True story: earlier this morning (12:00AM, to be exact) I was standing in a dark field, surrounded by a bunch of glowing jack-o’-lanterns, with a thick fog rolling in and the only sounds were that of a distant train horn and a few birds and insects chirping in the distance. If that isn’t what Halloween is all about, I don’t know what is.
For those who can’t get enough of pictures like the one on the right, I’ll be tweeting various Halloween-ish stuff throughout the day. Whether you love this holiday as much as I do or not, I hope you have a great Halloween.
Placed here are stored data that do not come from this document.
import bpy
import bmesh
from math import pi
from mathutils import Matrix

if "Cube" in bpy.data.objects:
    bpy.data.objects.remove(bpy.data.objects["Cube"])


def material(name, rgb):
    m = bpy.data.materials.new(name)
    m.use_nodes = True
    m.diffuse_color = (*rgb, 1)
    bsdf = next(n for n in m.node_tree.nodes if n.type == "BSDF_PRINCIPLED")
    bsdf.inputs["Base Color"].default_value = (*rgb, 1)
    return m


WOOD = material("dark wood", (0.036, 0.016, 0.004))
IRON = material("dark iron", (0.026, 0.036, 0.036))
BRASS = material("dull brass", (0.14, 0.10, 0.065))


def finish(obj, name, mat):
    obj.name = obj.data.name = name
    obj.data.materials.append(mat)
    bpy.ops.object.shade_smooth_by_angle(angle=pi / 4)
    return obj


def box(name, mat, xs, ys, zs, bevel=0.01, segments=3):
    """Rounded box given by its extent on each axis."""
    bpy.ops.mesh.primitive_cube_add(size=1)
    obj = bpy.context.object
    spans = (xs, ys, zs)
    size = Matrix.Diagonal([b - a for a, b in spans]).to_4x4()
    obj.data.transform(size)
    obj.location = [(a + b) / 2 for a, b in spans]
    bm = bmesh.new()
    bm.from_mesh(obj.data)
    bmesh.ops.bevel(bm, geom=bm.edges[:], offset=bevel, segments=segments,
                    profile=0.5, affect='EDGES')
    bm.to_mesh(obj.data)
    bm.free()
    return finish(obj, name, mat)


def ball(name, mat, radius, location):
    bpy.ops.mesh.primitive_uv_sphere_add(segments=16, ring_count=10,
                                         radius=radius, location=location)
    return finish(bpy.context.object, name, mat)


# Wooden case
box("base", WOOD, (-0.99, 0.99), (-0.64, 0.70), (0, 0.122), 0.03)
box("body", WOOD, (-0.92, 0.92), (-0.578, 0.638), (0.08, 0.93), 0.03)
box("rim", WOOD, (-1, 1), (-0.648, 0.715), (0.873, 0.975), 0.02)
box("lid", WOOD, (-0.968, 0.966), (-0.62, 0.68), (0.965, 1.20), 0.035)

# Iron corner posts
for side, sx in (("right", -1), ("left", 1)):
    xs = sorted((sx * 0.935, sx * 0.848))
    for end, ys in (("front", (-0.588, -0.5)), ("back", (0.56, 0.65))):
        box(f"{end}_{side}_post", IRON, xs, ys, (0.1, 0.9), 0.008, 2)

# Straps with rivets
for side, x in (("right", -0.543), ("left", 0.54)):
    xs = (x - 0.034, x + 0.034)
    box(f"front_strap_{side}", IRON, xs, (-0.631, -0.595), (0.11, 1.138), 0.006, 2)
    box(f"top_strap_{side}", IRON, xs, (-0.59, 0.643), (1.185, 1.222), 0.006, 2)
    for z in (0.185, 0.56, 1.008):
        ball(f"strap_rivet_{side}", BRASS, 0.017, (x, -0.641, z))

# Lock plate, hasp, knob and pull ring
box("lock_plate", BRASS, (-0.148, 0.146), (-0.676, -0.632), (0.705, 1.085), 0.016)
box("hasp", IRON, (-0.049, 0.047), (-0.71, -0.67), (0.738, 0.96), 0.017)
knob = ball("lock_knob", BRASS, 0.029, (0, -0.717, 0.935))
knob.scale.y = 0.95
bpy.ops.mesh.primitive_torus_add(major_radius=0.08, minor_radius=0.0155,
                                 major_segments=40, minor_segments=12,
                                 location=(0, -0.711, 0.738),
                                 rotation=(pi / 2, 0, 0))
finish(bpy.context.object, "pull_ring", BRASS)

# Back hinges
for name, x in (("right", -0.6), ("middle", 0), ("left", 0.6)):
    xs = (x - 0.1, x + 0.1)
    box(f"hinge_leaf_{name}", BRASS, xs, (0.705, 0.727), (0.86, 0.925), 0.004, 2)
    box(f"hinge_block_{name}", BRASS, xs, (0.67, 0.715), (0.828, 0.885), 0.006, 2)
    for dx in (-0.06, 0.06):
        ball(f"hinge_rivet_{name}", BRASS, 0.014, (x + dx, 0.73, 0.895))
Thanks, as always, for your support.
Now then… there is the matter of the traditional Halloween poem.
I spent a lot of the time I ordinarily spend on the annual poem working on Vespasian Moon, so I kind of ran out of time this year.
Or so I thought. But then, I had an idea.
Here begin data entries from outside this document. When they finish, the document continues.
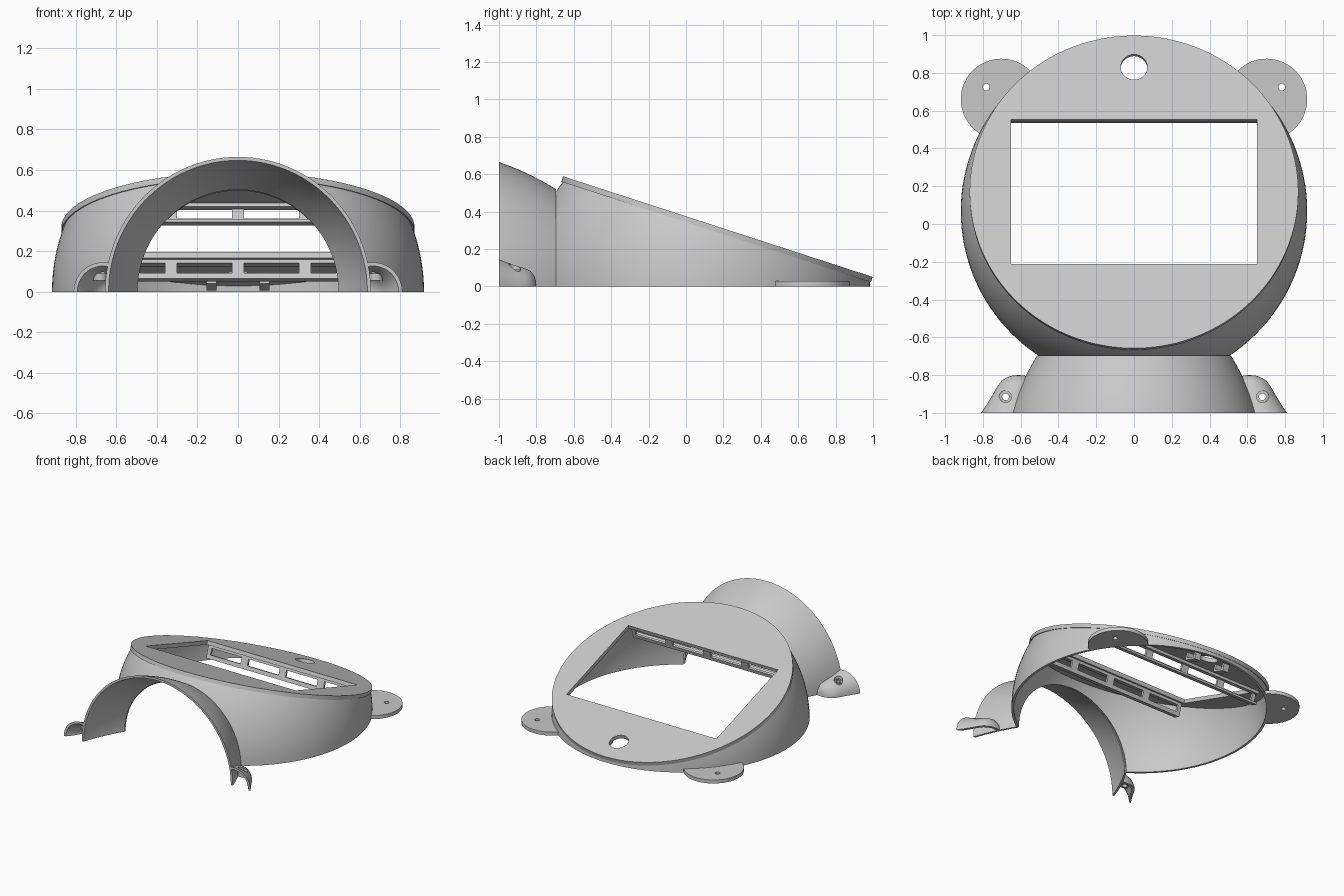
import bpy, bmesh
from math import pi, sin, cos, radians, sqrt
from mathutils import Matrix, Vector

cube = bpy.data.objects.get("Cube")
if cube:
    bpy.data.objects.remove(cube, do_unlink=True)

grey = bpy.data.materials.new("light_grey")
grey.use_nodes = True
COLOR = (0.58, 0.58, 0.58, 1)
grey.diffuse_color = COLOR
grey.node_tree.nodes["Principled BSDF"].inputs["Base Color"].default_value = COLOR

TILT = Matrix.Translation((0, 0.17, 0.32)) @ Matrix.Rotation(radians(-18), 4, 'X')
DOME_C = Vector((0, 0.068, 0))
DOME_R = 0.917
NECK_Y = -0.695


def finish(name, bm, matrix=None):
    if matrix:
        bm.transform(matrix)
    mesh = bpy.data.meshes.new(name)
    bm.to_mesh(mesh)
    bm.free()
    mesh.materials.append(grey)
    ob = bpy.data.objects.new(name, mesh)
    bpy.context.collection.objects.link(ob)
    return ob


def activate(ob):
    bpy.ops.object.select_all(action='DESELECT')
    ob.select_set(True)
    bpy.context.view_layer.objects.active = ob


def smooth(ob):
    activate(ob)
    bpy.ops.object.shade_smooth_by_angle(angle=radians(30))


def cut(ob, cutter):
    mod = ob.modifiers.new("cut", 'BOOLEAN')
    mod.operation, mod.solver, mod.object = 'DIFFERENCE', 'EXACT', cutter
    activate(ob)
    bpy.ops.object.modifier_apply(modifier=mod.name)
    bpy.data.objects.remove(cutter, do_unlink=True)


def add_box(bm, x, y, z):
    size = [b - a for a, b in (x, y, z)]
    mid = [(a + b) / 2 for a, b in (x, y, z)]
    bmesh.ops.create_cube(bm, size=1, matrix=Matrix.Translation(mid) @ Matrix.Diagonal((*size, 1)))


def box(name, x, y, z, matrix=None):
    bm = bmesh.new()
    add_box(bm, x, y, z)
    return finish(name, bm, matrix)


def cylinder(name, x, y, z0, z1, r, matrix=None, segs=64):
    bm = bmesh.new()
    bmesh.ops.create_cone(bm, cap_ends=True, segments=segs, radius1=r, radius2=r, depth=z1 - z0,
                          matrix=Matrix.Translation((x, y, (z0 + z1) / 2)))
    return finish(name, bm, matrix)


def revolve(name, profile, axis_x=lambda y: 0, z_scale=1.0, full=False, segs=80):
    """Turn a closed (radius, y) profile about a line running along y."""
    bm = bmesh.new()
    count = segs if full else segs + 1
    rings = []
    for i in range(count):
        a = (2 if full else 1) * pi * i / segs
        rings.append([bm.verts.new((axis_x(y) + r * cos(a), y, r * sin(a) * z_scale)) for r, y in profile])
    n = len(profile)
    for i in range(segs):
        a, b = rings[i], rings[(i + 1) % count]
        for j in range(n):
            k = (j + 1) % n
            bm.faces.new((a[j], a[k], b[k], b[j]))
    if not full:
        bm.faces.new(rings[0])
        bm.faces.new(rings[-1])
    bmesh.ops.remove_doubles(bm, verts=bm.verts, dist=1e-5)
    bmesh.ops.recalc_face_normals(bm, faces=bm.faces)
    return finish(name, bm)


def sphere(bm, r):
    bmesh.ops.create_uvsphere(bm, u_segments=128, v_segments=64, radius=r,
                              matrix=Matrix.Translation(DOME_C))


# Dome wall: a sphere trimmed by the floor, the sloping plate and the neck opening
bm = bmesh.new()
sphere(bm, DOME_R)
up = TILT.to_3x3() @ Vector((0, 0, 1))
for co, no in ((Vector((0, 0, 0)), Vector((0, 0, -1))),
               (TILT @ Vector((0, 0, -0.025)), up),
               (Vector((0, NECK_Y, 0)), Vector((0, -1, 0)))):
    bmesh.ops.bisect_plane(bm, geom=bm.verts[:] + bm.edges[:] + bm.faces[:], dist=1e-5,
                           plane_co=co, plane_no=no, clear_outer=True)
dome = finish("dome_wall", bm)
shell = dome.modifiers.new("thickness", 'SOLIDIFY')
shell.thickness, shell.offset = 0.018, -1
activate(dome)
bpy.ops.object.modifier_apply(modifier=shell.name)
smooth(dome)

# Sloping face plate with the screen opening and the round hole
plate = cylinder("face_plate", 0, 0, -0.03, 0, 0.87, TILT, 160)
cut(plate, box("screen_cutter", (-0.65, 0.65), (-0.402, 0.402), (-0.1, 0.1), TILT))
cut(plate, cylinder("hole_cutter", 0, 0.695, -0.1, 0.1, 0.07, TILT))
smooth(plate)

# Slotted rails under the long edges of the opening
for label, s in (("front", -1), ("back", 1)):
    bm = bmesh.new()

    def bar(x, v0, v1, w):
        add_box(bm, x, sorted((s * v0, s * v1)), w)

    full = (-0.65, 0.65)
    bar(full, 0.425, 0.442, (-0.05, -0.03))
    bar(full, 0.425, 0.442, (-0.13, -0.1))
    bar(full, 0.442, 0.475, (-0.13, -0.115))
    bar(full, 0.442, 0.475, (-0.05, -0.03))
    for x0, x1 in ((-0.65, -0.62), (-0.36, -0.3), (-0.03, 0.03), (0.3, 0.36), (0.62, 0.65)):
        bar((x0, x1), 0.425, 0.442, (-0.1, -0.05))
    finish(label + "_rail", bm, TILT)

# Flared neck, half a turn, slightly taller than wide
STEPS = 12


def neck_r(y):
    t = y + 1
    return 0.655 - 0.33 * t - 0.45 * t * t


ys = [-1 + (NECK_Y + 1) * i / STEPS for i in range(STEPS + 1)]
outer = [(neck_r(y), y) for y in ys]
inner = [(r - 0.017, y) for r, y in reversed(outer)]
smooth(revolve("neck", outer + inner, z_scale=1.015, segs=96))

# Hollow front lugs hugging the neck
lug = [(0.145, -1), (0.125, -0.95), (0.108, -0.9), (0.097, -0.86), (0.082, -0.83), (0.055, -0.81),
       (0.03, -0.802), (0, -0.8)]
lug_inner = [(max(r - 0.018, 0), y - 0.018 * (y > -0.99)) for r, y in reversed(lug)]
for label, s in (("right", -1), ("left", 1)):
    ob = revolve(label + "_front_lug", lug + lug_inner, lambda y: s * (0.665 - 0.27 * (y + 1)), segs=48)
    ends = [-1.05] + ys[1:]
    cut(ob, revolve("neck_cutter", [(0, -1.05)] + [(neck_r(y) - 0.004, y) for y in ends] + [(0, NECK_Y)],
                    z_scale=1.015, full=True, segs=96))
    cut(ob, cylinder("screw_cutter", s * 0.68, -0.915, 0.02, 0.3, 0.031, segs=32))
    smooth(ob)
    # Screw seat inside the lug
    seat = cylinder(label + "_screw_seat", s * 0.68, -0.915, 0.055, 0.09, 0.034, segs=32)
    cut(seat, cylinder("seat_cutter", s * 0.68, -0.915, 0, 0.2, 0.018, segs=32))
    smooth(seat)

    # Flat mounting ear at the back, trimmed by the inside of the dome
    ear = cylinder(label + "_back_ear", s * 0.702, 0.66, 0, 0.028, 0.215, segs=96)
    bm = bmesh.new()
    sphere(bm, DOME_R - 0.01)
    cut(ear, finish("dome_cutter", bm))
    cut(ear, cylinder("ear_cutter", s * 0.782, 0.725, -0.1, 0.1, 0.018, segs=32))
    smooth(ear)

    # Small clip beside the round hole
    bm = bmesh.new()
    x = sorted((s * 0.105, s * 0.155))
    for v in (0.64, 0.73):
        add_box(bm, x, (v, v + 0.02), (-0.075, -0.025))
    add_box(bm, x, (0.64, 0.75), (-0.085, -0.07))
    finish(label + "_clip", bm, TILT)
I’m working on a story that includes a character who writes songs, and one of the songs I’d drafted for him seemed to fit the mood, so I decided to use it. I just couldn’t bring myself to let the streak of posting a Halloween poem end. If, someday, you see this same poem published as part of a larger story… well, all I can say is, Poe did the same thing. I know, I know; the tired old “Edgar Allan did it!” defense.
Herewith, then, is the 2019 Ruined Chapel by Moonlight Halloween poem
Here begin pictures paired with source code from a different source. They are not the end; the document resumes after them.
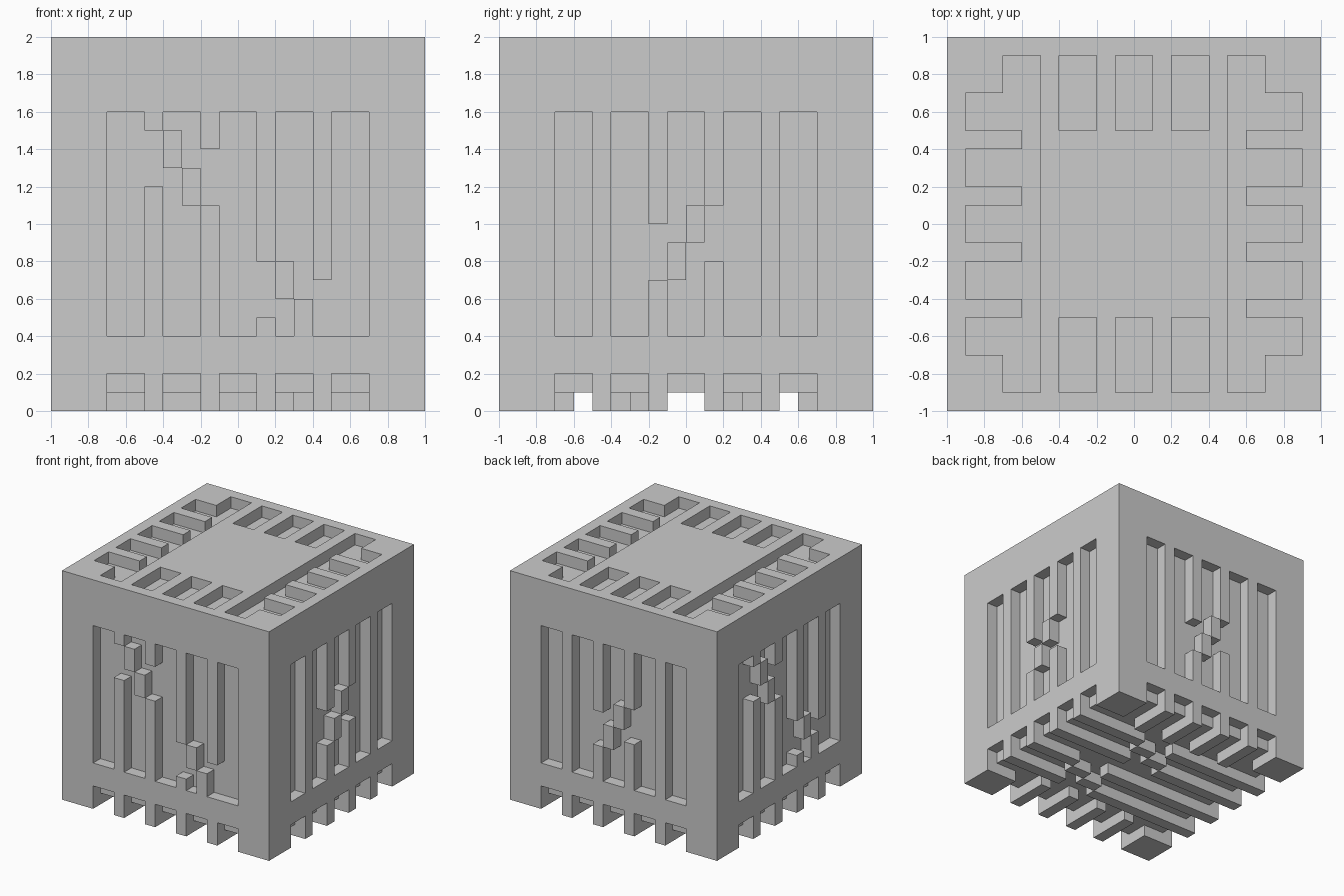
import bpy, bmesh

if "Cube" in bpy.data.objects:
    bpy.data.objects.remove(bpy.data.objects["Cube"])

# The block lives on a 0.1 unit grid: cells -10..9 in x and y, 0..19 in z
STEP = 0.1
solid = {(x, y, z) for x in range(-10, 10) for y in range(-10, 10) for z in range(20)}
SLOTS = [(-7, -5), (-4, -2), (-1, 1), (2, 4), (5, 7)]


def box(xr, yr, zr):
    return {(x, y, z) for x in range(*xr) for y in range(*yr) for z in range(*zr)}


def turn(cells, quarter):
    """Rotate cells about z by quarter turns (front -> right -> back -> left)."""
    for _ in range(quarter):
        cells = {(-1 - y, x, z) for x, y, z in cells}
    return cells


def cut(cells):
    solid.difference_update(cells)


def add(cells):
    solid.update(cells)


# Side grilles: five tall slots, notches at the foot, broken and stepped bars
# each entry: (u range, z range) on the face
gaps_a = [((-5, -4), (12, 15)), ((-2, -1), (11, 14)), ((1, 2), (5, 8)), ((4, 5), (4, 7))]
steps_a = [((-4, -3), (13, 15)), ((-3, -2), (11, 13)), ((2, 3), (6, 8)), ((3, 4), (4, 6))]
gaps_b = [((-2, -1), (7, 10)), ((1, 2), (8, 11))]
steps_b = [((-1, 0), (7, 9)), ((0, 1), (9, 11))]
SKIN = (-10, -9)
for q in range(4):
    gaps, steps = (gaps_a, steps_a) if q in (0, 3) else (gaps_b, steps_b)
    for s in SLOTS:
        cut(turn(box(s, SKIN, (4, 16)), q))
        cut(turn(box(s, SKIN, (0, 2)), q))
    for u, z in gaps:
        cut(turn(box(u, SKIN, z), q))
    for u, z in steps:
        add(turn(box(u, SKIN, z), q))

# Top recesses: short slots front and back, comb shapes left and right
TOP = (19, 20)
for q in (0, 2):
    for s in SLOTS[1:4]:
        cut(turn(box(s, (-9, -5), TOP), q))
for q in (1, 3):
    for s in SLOTS:
        cut(turn(box(s, (-9, -6), TOP), q))
    cut(turn(box((-9, 9), (-6, -5), TOP), q))
    for end in ((-9, -7), (7, 9)):
        cut(turn(box(end, (-7, -5), TOP), q))

# Underside: short slots at front and back, long slots running along x
BASE = (0, 1)
for q in (0, 2):
    for s in SLOTS:
        cut(turn(box(s, (-10, -6), BASE), q))
    cut(turn(box((-10, 10), (-6, -5), BASE), q))
    for end in ((-10, -7), (7, 10)):
        cut(turn(box(end, (-7, -5), BASE), q))
for s in SLOTS[1:4]:
    cut(box((-10, 10), s, BASE))

# Underside: broken bars with stepped pieces; x0 is the start of each break
for y0, x0 in ((-5, 1), (1, -1)):
    cut(box((x0, x0 + 3), (y0, y0 + 1), BASE))
    add(box((x0, x0 + 2), (y0 + 1, y0 + 2), BASE))
    add(box((x0 + 2, x0 + 4), (y0 + 2, y0 + 3), BASE))
    cut(box((x0 + 1, x0 + 4), (y0 + 3, y0 + 4), BASE))

# Skin the exposed cell faces, then merge the flat areas
bm = bmesh.new()
verts = {}


def vert(p):
    if p not in verts:
        verts[p] = bm.verts.new([c * STEP for c in p])
    return verts[p]


for cell in sorted(solid):
    for axis in range(3):
        for side in (0, 1):
            near = list(cell)
            near[axis] += 1 if side else -1
            if tuple(near) in solid:
                continue
            b, c = (axis + 1) % 3, (axis + 2) % 3
            ring = []
            for i, j in ((0, 0), (1, 0), (1, 1), (0, 1)):
                p = list(cell)
                p[axis] += side
                p[b] += i
                p[c] += j
                ring.append(vert(tuple(p)))
            bm.faces.new(ring if side else ring[::-1])

bmesh.ops.dissolve_limit(bm, angle_limit=0.02, verts=bm.verts[:], edges=bm.edges[:])
mesh = bpy.data.meshes.new("slotted_block")
bm.to_mesh(mesh)
bm.free()
block = bpy.data.objects.new("slotted_block", mesh)
bpy.context.collection.objects.link(block)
Long centuries ago, an actor wound his way down Beggar’s Street one night,
Enduring fog and smoke, and that back-alley’s thick stink.
He saw a glimmer, thro’ the mist, of a flashing, flickering shop light.
And thought perhaps it was a place where he might stop and drink.
But when he drew nigh unto that dwelling’s door,
He saw it was a costume shop—a-draped all o’er with cloths and masks.
Gingerly, that actor stepped inside, and looked ‘round the show-room floor.
Where funny little men in funny clothes set about their daily tasks.
Some were cleaning metal faces with long dark slits for eyes,
Some were sewing robes of a long and shimmering material,
As if preparing for themselves some grand and great disguise.
And at the center of the store, aloof, imperial and ethereal—
There loomed a figure that young actor scarce could stand to look on,
A tall and ghostly figure, that seemed as if it hung upon the empty air,
With features ever-changing, always-moving; for every minute it took on
A new and different and most fantastic face to wear.
Sometimes it would be Harlequin, and next the Mephistopheles;
Then Pantaloon or Shakespeare’s witches, or the masks of Greco-Roman stage.
The actor staggered back in fear upon beholding these fantastic, these awful, these
Most disturbing and unfathomable sights, and that well-nigh unholy visage.
Stumbling backwards, feeling desperately to grab the door,
But then the figure spoke to him, and he could not resist Its voice:
“Come into my house, young man,” It said, as it hovered o’er the floor.
“Bring thyself into my fold, and thou will not regret the choice.
Like us, thou art practiced in deception’s underrated art—
As you are transformed nightly on the theater’s stage.
Then come with me, dear sir, and play yourself a worthy part—
A role to be remembered long beyond the ending of the Age.”
Now, ‘tis said the actor—and I can’t, upon my word, reveal his name—
But he went on to great success, in many a well-regarded play,
And too, that his performances brought him unprecedented acclaim;
And it’s said he’s still performing them even to this very day.